▶ **Exercise brief**
The answer should be a single number: how many lines of the entries below hold the word "name".

▶ **Extracted data**

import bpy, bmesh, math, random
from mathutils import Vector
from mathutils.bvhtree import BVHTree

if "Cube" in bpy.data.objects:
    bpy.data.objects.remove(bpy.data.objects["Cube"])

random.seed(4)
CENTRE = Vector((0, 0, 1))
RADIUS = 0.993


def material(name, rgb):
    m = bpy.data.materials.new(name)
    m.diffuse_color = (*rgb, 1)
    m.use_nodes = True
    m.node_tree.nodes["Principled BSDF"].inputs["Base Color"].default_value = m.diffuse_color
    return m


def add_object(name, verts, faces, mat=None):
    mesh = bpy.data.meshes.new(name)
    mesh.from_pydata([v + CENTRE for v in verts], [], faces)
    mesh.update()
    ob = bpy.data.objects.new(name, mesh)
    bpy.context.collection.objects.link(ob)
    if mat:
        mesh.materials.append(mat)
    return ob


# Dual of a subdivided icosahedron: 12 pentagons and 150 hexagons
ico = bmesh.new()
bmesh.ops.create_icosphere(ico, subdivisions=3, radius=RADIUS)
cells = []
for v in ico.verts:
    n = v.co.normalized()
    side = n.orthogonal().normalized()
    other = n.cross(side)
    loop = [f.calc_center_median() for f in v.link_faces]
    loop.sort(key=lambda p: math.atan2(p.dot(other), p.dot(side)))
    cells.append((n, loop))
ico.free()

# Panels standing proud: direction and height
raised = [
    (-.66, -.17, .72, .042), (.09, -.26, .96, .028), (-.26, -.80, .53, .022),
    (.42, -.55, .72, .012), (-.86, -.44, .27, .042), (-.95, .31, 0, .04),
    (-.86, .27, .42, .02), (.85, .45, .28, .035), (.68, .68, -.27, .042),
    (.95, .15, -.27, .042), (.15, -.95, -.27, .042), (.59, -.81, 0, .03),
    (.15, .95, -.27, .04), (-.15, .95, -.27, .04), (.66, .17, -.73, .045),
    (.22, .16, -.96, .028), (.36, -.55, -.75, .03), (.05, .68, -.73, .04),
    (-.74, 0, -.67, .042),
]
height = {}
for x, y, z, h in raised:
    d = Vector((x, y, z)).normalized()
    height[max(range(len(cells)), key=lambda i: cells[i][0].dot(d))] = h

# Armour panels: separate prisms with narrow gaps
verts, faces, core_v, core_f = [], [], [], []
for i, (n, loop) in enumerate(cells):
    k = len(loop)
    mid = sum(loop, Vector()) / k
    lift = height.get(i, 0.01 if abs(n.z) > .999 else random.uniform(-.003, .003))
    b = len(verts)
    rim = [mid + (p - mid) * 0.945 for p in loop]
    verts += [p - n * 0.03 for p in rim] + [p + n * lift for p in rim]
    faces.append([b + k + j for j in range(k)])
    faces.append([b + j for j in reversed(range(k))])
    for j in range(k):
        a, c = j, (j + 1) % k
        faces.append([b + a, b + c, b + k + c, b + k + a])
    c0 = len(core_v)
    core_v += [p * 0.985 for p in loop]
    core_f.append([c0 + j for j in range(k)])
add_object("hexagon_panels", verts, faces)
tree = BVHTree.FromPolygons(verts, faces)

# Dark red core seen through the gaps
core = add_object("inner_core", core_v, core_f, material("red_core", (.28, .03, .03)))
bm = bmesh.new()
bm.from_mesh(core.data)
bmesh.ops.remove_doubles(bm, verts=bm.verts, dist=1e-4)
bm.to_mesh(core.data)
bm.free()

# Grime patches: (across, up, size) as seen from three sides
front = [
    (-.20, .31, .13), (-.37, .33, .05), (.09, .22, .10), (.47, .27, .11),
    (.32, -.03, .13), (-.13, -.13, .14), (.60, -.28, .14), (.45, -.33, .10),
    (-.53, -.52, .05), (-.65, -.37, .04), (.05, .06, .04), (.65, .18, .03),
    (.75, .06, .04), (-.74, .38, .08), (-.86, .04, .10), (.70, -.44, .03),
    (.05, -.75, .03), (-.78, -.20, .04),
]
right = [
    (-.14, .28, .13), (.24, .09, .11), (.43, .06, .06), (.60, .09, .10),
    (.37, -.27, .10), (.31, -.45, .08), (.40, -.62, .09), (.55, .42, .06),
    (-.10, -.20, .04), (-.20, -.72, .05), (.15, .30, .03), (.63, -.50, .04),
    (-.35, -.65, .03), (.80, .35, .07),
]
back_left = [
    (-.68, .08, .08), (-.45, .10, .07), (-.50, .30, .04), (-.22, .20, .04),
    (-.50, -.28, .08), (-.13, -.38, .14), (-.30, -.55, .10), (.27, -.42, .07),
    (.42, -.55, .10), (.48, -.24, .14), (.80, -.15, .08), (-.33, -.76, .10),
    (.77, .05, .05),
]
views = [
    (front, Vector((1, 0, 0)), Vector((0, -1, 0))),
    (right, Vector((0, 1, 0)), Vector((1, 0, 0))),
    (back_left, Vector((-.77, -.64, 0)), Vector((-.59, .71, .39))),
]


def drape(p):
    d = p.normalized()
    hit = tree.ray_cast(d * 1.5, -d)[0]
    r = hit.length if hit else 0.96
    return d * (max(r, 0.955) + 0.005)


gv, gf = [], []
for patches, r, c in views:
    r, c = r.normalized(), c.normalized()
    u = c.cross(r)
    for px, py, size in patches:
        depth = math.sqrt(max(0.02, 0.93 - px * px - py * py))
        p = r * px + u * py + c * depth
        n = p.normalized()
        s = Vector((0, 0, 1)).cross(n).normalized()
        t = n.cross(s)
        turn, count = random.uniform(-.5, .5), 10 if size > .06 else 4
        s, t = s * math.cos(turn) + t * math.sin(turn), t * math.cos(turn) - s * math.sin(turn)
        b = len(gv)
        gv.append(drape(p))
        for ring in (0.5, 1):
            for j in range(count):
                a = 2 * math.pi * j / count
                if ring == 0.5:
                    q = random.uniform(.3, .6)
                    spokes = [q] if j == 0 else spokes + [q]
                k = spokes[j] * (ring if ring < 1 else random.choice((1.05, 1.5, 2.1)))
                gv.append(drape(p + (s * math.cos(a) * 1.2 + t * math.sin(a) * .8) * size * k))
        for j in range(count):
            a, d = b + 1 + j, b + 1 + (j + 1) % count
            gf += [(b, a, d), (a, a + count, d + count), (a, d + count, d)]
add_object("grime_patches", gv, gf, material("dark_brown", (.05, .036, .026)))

▶ **Finished exercise**
5